# Assignment
A single number is the whole answer: the tally of lines in the data below that include the word "name".

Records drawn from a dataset
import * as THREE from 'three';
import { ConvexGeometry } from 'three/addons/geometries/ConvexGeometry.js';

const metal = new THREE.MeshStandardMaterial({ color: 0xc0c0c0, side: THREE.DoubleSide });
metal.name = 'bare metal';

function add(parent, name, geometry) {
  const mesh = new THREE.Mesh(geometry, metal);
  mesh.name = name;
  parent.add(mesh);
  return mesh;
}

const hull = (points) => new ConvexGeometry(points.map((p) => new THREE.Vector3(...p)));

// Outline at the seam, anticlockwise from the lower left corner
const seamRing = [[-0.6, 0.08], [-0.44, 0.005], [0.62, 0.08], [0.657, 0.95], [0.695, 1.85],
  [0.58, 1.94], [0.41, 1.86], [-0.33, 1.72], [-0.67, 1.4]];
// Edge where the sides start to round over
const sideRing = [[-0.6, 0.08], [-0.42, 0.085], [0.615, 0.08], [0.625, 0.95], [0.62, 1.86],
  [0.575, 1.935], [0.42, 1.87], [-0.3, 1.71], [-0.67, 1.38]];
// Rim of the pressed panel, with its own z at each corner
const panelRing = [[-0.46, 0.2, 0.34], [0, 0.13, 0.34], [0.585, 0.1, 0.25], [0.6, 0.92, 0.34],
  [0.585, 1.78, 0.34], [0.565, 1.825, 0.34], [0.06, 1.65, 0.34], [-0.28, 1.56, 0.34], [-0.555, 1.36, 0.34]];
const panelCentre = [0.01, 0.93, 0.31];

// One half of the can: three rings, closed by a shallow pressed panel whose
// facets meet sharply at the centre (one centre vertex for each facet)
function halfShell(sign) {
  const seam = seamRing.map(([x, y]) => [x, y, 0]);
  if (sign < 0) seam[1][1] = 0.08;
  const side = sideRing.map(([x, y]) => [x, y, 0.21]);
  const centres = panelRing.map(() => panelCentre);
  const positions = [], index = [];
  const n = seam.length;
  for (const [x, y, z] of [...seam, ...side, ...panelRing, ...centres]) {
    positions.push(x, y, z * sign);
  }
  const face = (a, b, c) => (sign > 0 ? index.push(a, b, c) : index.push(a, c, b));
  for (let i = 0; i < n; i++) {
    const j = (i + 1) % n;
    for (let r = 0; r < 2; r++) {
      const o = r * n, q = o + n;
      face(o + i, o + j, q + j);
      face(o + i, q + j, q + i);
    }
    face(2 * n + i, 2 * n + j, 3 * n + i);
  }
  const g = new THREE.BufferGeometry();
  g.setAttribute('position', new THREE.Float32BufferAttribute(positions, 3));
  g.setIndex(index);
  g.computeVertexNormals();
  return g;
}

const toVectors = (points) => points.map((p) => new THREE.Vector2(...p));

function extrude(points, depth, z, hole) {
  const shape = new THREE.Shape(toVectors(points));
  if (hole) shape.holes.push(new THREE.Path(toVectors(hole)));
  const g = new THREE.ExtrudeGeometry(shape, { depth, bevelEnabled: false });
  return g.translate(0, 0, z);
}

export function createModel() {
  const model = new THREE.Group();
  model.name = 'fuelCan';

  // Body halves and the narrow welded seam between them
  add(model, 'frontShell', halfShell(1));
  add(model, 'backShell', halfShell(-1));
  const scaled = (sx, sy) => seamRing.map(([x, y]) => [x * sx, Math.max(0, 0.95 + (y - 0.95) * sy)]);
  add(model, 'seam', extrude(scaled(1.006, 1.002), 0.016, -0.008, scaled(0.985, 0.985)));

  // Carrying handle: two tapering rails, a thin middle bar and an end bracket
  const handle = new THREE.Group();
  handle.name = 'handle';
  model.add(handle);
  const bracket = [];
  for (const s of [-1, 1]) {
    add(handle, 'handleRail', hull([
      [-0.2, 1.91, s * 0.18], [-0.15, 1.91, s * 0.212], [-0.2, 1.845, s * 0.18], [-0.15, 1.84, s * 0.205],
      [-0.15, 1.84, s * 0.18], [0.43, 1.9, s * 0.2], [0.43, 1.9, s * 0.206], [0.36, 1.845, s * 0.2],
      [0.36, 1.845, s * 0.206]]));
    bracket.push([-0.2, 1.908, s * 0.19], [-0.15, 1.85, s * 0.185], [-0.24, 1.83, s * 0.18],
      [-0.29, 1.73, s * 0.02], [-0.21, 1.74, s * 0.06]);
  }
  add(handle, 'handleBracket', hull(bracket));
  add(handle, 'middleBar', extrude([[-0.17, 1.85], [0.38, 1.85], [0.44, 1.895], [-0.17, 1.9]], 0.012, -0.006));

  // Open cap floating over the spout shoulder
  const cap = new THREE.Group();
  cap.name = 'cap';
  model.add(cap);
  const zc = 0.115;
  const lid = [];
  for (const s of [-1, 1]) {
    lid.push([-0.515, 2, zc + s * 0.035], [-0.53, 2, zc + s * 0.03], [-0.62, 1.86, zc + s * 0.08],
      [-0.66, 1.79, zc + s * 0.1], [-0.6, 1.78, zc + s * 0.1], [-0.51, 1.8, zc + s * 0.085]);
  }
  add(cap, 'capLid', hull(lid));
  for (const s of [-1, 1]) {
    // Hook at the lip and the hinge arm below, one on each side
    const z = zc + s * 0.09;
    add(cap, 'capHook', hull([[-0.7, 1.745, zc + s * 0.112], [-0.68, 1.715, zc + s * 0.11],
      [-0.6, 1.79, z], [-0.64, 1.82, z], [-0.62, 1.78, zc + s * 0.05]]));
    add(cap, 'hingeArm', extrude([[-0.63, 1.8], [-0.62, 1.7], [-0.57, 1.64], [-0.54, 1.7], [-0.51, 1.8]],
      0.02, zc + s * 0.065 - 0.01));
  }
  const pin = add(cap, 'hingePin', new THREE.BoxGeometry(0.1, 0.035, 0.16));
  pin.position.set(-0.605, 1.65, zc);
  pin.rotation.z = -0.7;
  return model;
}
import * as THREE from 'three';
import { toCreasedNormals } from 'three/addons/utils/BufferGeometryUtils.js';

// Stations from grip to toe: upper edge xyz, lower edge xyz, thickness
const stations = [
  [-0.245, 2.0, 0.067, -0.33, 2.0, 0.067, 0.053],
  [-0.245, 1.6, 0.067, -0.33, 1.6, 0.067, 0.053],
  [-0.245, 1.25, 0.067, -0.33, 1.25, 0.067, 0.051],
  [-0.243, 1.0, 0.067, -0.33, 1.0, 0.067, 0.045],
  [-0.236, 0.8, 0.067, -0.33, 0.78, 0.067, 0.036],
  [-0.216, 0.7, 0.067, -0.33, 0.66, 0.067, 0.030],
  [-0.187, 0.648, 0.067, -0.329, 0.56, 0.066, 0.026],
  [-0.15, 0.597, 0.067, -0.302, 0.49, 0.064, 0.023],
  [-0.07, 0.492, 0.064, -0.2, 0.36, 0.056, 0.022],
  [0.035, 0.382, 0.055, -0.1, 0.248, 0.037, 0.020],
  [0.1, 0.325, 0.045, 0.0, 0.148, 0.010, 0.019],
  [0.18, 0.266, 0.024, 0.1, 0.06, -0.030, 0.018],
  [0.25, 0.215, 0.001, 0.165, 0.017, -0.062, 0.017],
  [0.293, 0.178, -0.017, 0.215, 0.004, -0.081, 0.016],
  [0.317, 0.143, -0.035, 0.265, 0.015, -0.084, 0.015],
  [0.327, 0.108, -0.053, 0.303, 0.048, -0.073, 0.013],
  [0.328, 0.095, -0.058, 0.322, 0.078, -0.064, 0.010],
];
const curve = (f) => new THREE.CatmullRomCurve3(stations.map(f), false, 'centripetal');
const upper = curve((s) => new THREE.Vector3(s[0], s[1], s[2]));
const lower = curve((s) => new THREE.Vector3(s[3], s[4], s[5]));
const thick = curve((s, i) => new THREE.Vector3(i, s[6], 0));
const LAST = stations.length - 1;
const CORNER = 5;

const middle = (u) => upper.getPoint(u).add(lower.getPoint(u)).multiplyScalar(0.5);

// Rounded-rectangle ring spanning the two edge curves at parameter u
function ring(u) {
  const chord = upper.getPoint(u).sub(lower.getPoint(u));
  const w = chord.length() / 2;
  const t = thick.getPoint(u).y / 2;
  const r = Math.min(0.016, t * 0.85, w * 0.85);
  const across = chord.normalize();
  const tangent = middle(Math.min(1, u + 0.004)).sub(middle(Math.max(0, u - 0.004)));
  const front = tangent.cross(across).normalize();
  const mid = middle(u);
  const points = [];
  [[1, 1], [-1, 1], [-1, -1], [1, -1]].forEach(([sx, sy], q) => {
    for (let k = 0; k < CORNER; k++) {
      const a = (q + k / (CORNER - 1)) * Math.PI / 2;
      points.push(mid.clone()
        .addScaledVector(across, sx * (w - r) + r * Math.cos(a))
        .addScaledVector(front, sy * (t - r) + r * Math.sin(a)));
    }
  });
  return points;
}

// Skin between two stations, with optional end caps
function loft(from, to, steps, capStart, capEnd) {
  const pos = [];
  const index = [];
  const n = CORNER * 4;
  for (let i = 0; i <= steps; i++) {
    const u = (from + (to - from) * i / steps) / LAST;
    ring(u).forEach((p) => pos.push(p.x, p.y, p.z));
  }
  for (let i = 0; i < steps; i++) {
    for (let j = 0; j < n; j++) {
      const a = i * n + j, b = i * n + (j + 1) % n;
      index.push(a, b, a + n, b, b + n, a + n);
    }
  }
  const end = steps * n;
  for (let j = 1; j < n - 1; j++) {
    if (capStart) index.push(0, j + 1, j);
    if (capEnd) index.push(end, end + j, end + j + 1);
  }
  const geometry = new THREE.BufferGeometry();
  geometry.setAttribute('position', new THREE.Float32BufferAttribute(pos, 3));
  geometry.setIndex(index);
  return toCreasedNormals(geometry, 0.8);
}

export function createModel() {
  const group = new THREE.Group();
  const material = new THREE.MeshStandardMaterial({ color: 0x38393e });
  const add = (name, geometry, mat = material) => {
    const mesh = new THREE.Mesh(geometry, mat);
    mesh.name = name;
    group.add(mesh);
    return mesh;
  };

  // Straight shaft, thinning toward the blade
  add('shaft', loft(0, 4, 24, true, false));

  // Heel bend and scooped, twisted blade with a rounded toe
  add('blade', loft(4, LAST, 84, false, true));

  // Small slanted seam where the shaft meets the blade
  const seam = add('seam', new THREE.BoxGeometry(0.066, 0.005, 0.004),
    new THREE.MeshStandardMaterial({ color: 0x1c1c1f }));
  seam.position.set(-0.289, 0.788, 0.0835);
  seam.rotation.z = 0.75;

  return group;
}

# Answer to the problem
8